b. 1835, Carlsruhe [Karlsruhe], Germany
d. September 1, 1903, Brooklyn, New York
Charles F. Lembke was elected the first president of the American Association of Opticians [AOA] at the 1st Congress held at the Broadway Central Hotel, New York, NY on October 10-12, 1898.
Lembke was born in Germany and immigrated to New York in the mid-nineteenth century (circa 1850) where he trained under prominent New York optician, Charles Alt. Lembke briefly operated his own business as a dispensing optician before entering a partnership with Julius Gall. Gall & Lembke built a successful practice catering to the political elite. After Gall's death in 1883, Lembke continued to operate the business, but in 1901 he sold his share to J.A. Theodore Obrig. Obrig ran the business with Lembke's sons, Charles Jr. and Emil, until their deaths in 1903 and 1906, respectively.
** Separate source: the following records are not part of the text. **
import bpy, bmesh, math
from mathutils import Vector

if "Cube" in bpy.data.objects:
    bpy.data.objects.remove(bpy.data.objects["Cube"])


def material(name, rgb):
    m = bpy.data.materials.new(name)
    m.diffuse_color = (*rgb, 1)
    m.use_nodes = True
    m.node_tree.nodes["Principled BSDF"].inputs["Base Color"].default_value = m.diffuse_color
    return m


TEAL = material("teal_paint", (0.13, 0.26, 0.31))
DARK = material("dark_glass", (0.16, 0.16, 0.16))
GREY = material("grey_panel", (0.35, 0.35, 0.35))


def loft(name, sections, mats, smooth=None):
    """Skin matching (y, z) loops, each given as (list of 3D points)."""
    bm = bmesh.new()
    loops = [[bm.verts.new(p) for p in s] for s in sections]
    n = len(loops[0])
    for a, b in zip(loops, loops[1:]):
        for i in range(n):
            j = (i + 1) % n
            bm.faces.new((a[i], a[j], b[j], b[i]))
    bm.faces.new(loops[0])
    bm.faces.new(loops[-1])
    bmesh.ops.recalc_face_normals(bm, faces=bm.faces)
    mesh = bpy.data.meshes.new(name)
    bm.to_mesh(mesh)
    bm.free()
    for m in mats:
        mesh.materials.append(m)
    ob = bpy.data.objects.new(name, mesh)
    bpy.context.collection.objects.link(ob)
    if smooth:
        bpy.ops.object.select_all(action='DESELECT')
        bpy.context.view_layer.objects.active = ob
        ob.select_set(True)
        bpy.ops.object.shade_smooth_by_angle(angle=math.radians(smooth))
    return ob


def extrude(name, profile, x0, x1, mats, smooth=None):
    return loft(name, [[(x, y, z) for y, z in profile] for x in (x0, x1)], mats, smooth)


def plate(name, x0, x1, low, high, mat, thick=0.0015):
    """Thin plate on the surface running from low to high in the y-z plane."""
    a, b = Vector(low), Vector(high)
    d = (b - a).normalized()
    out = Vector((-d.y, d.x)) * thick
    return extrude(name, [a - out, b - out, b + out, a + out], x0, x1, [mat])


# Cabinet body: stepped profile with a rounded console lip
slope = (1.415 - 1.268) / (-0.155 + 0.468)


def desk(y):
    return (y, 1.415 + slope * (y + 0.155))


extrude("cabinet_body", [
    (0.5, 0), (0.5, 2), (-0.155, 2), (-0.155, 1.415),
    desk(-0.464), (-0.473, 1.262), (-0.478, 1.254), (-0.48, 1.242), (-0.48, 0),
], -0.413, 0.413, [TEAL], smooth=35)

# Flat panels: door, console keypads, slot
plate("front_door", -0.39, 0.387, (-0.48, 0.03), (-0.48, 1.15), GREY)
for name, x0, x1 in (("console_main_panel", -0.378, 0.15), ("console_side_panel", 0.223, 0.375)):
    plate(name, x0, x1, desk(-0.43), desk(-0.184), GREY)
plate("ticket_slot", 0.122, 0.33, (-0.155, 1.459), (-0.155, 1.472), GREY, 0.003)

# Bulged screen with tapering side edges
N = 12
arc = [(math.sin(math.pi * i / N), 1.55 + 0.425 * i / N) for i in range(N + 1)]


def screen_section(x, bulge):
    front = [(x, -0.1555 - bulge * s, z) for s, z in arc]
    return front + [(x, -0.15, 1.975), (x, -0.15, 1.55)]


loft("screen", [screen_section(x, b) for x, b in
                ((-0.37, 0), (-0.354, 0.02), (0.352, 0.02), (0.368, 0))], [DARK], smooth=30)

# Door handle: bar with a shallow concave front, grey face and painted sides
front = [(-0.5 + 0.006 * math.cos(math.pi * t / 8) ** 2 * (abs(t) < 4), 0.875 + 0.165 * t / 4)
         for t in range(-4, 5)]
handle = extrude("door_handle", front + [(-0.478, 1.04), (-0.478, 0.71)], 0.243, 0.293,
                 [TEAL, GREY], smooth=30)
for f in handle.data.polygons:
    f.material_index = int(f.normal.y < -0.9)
Charles Lembke, Sr. and his wife Emma (née Walter, d. 1895) also had a daughter, Emma Reichmann. Lembke died at his sister's home in Brooklyn, NY in September of 1903.
Lembke's involvement in the American Optometric Association as well as his membership in the New York Academy of Science and the Astronomical Society of Brooklyn illustrates his inquisitive nature and his identification as a scientist above all else. Lembke promoted improvements in educational programs for optometrists and legislation to limit the "grinding out" of poorly trained opticians that threatened the health and well-being of the public. His belief in optometry as a scientific discipline is evident in his advocacy of a "three-year course of study" in optics to include physics, mathematics and chemistry.
As a "dispensing optician," Lembke's election was significant; the Association limited membership to "refracting opticians" two years later in 1900. In his addresses to the Association, Lembke expressed his desire to foster cooperation among "mechanical" and "refracting" opticians as well as manufacturers of ophthalmic equipment in order to form a powerful and unified "parent organization" that would act on behalf of the industry. The Association's first few years were marked by rivalries pivoting on the role of optometrists as health care practitioners and their distinction from their partners in retailing and dispensing ophthalmic products. These discussions were most heated during Lembke's tenure and their outcome shaped the future of the Association and the profession.
"Death of Charles Lembke." The Jeweler's Circular Weekly, September 9, 1903, 88.
Gregg, James R. American Optometric Association: A History. (St. Louis, MO: American Optometric Association, 1972), 9-11.
Lembke, Charles F. "President Lembke's Address." Optical Journal 6:7 (September 1899): 562-564
Lembke, Charles F. "Letter from President Lembke." Optical Journal 6:9 (November 1899): 736
Lembke, Charles F. "President Lembke's Annual Address." Optical Journal 7:9 (1900): 783-786
Lembke, Charles F. "Letter from President Lembke." Optical Journal 12:45 (October 1903): 553
Salvatori, Philip L. "Century of Optical Service." Guildcraft. 15:5 (March-April-May 1942): 33-39
Walter, Marion (genealogist and family historian). E-mail to Linda Draper, Special Collections Librarian. April 14, 2009